*WHAT YOU SHOULD DO*. Copies of all lines containing the string "function" are needed from the data below.

** RECORDED DATA follows **

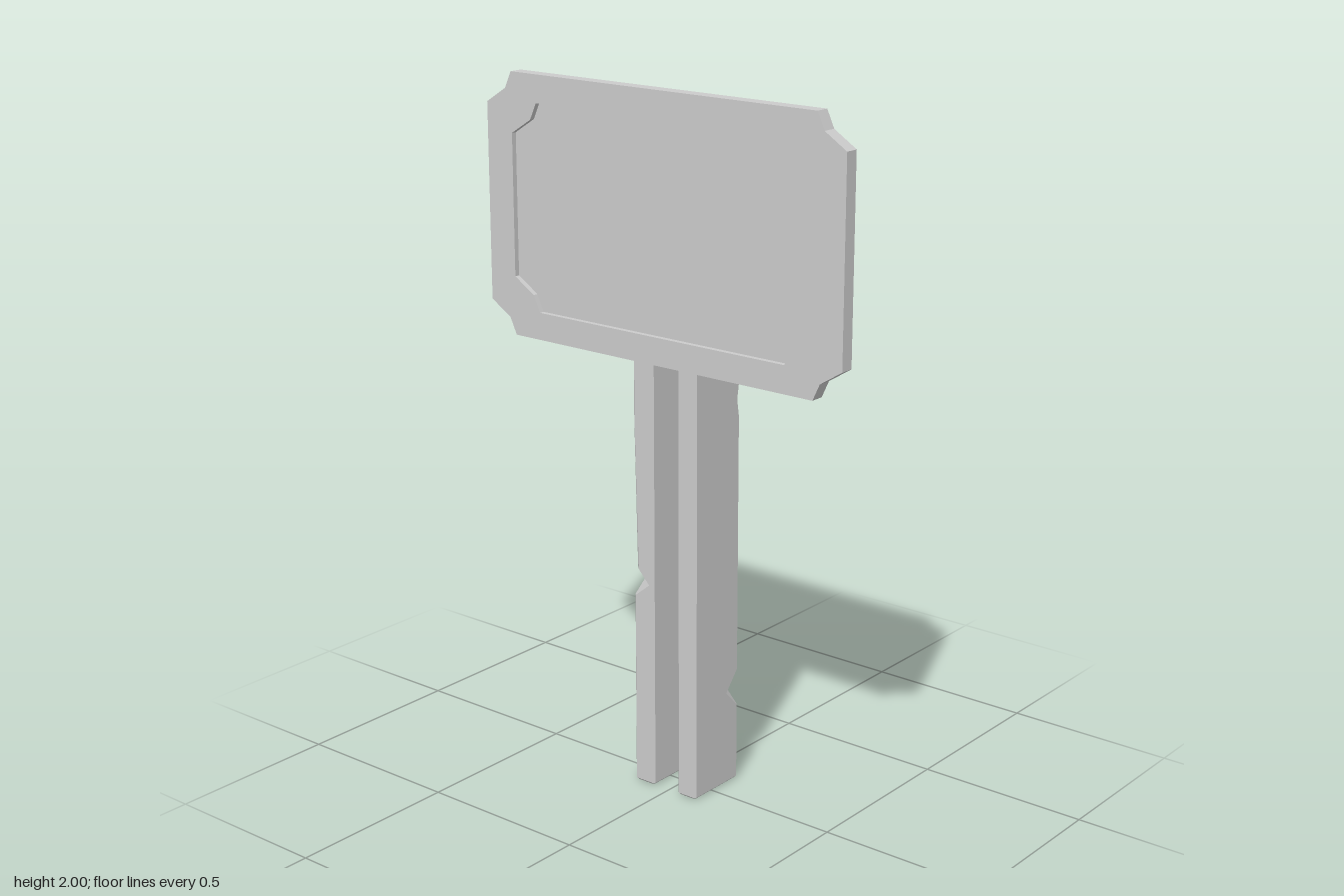
import * as THREE from 'three';

const material = new THREE.MeshStandardMaterial({ color: 0xcccccc, flatShading: true });

// Rectangle outline with notched corners, centred on the origin
function notched(Kind, halfW, halfH) {
  const pts = [];
  for (const [sx, sy, flip] of [[1, 1, 0], [-1, 1, 1], [-1, -1, 0], [1, -1, 1]]) {
    const corner = [[0, 0.09], [0.068, 0.047], [0.09, 0]];
    if (flip) corner.reverse();
    for (const [dx, dy] of corner) pts.push(new THREE.Vector2(sx * (halfW - dx), sy * (halfH - dy)));
  }
  return new Kind(pts);
}

// Slab in the z-y plane, growing from xStart towards -x
function slab(shape, xStart, depth, name) {
  const geo = new THREE.ExtrudeGeometry(shape, { depth, bevelEnabled: false });
  geo.rotateY(-Math.PI / 2);
  const mesh = new THREE.Mesh(geo, material);
  mesh.position.set(xStart, 1.6325, 0);
  mesh.name = name;
  return mesh;
}

// Channel section of the post (x, z); the slot opens towards -x
const SECTION = [
  [0.115, -0.12], [0.115, 0.1], [-0.08, 0.1], [-0.08, 0.035],
  [0.05, 0.035], [0.05, -0.05], [-0.08, -0.05], [-0.08, -0.12],
];
const EDGE = 0.006, HEIGHT = 1.59;

// Chips per section corner: [height, cut size] keys along the edge
const CHIPS = {
  0: [[0.59, EDGE], [0.62, 0.014], [0.65, EDGE]],
  1: [[0.23, EDGE], [0.28, 0.055], [0.34, EDGE], [1.09, EDGE], [1.14, 0.014], [1.19, EDGE]],
  7: [[0.57, EDGE], [0.61, 0.055], [0.65, 0.018], [1.08, EDGE]],
};

function cutAt(corner, y) {
  const keys = CHIPS[corner] || [];
  for (let k = 0; k + 1 < keys.length; k++) {
    const [y0, c0] = keys[k], [y1, c1] = keys[k + 1];
    if (y >= y0 && y <= y1) return c0 + (c1 - c0) * (y - y0) / (y1 - y0);
  }
  return EDGE;
}

// One cross-section: corners cut off, whole outline moved in by inset
function ring(y, inset) {
  const n = SECTION.length, out = [];
  const dir = (a, b) => new THREE.Vector2(b[0] - a[0], b[1] - a[1]).normalize();
  SECTION.forEach((p, i) => {
    const d0 = dir(SECTION[(i + n - 1) % n], p), d1 = dir(p, SECTION[(i + 1) % n]);
    const x = p[0] - inset * (d0.y + d1.y), z = p[1] + inset * (d0.x + d1.x);
    const c = cutAt(i, y);
    out.push(new THREE.Vector3(x - c * d0.x, y, z - c * d0.y));
    out.push(new THREE.Vector3(x + c * d1.x, y, z + c * d1.y));
  });
  return out;
}

function postGeometry() {
  const heights = [EDGE, HEIGHT - EDGE, ...Object.values(CHIPS).flat().map(k => k[0])];
  const sorted = [...new Set(heights)].sort((a, b) => a - b);
  const rings = [ring(0, EDGE), ...sorted.map(y => ring(y, 0)), ring(HEIGHT, EDGE)];
  const verts = [];
  const tri = (...pts) => pts.forEach(p => verts.push(p.x, p.y, p.z));
  // Walls
  for (let r = 0; r + 1 < rings.length; r++) {
    const lo = rings[r], hi = rings[r + 1];
    lo.forEach((a, i) => {
      const j = (i + 1) % lo.length;
      tri(a, hi[i], lo[j]);
      tri(lo[j], hi[i], hi[j]);
    });
  }
  // End caps
  const bottom = rings[0], top = rings[rings.length - 1];
  const flat = bottom.map(p => new THREE.Vector2(p.x, p.z));
  for (const [a, b, c] of THREE.ShapeUtils.triangulateShape(flat, [])) {
    tri(bottom[a], bottom[b], bottom[c]);
    tri(top[a], top[c], top[b]);
  }
  const geo = new THREE.BufferGeometry();
  geo.setAttribute('position', new THREE.Float32BufferAttribute(verts, 3));
  geo.computeVertexNormals();
  return geo;
}

export function createModel() {
  const model = new THREE.Group();
  model.name = 'signpost';

  const post = new THREE.Mesh(postGeometry(), material);
  post.name = 'post';
  model.add(post);

  // Board: solid backing with a raised rim around a sunken panel
  const board = new THREE.Group();
  board.name = 'board';
  board.add(slab(notched(THREE.Shape, 0.6, 0.3675), -0.08, 0.025, 'boardPanel'));
  const rim = notched(THREE.Shape, 0.6, 0.3675);
  rim.holes.push(notched(THREE.Path, 0.51, 0.29));
  board.add(slab(rim, -0.105, 0.015, 'boardRim'));
  model.add(board);

  return model;
}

** End of RECORDED DATA **

*SOLUTION TO THIS EXERCISE*.
function notched(Kind, halfW, halfH) {
function slab(shape, xStart, depth, name) {
function cutAt(corner, y) {
function ring(y, inset) {
function postGeometry() {
export function createModel() {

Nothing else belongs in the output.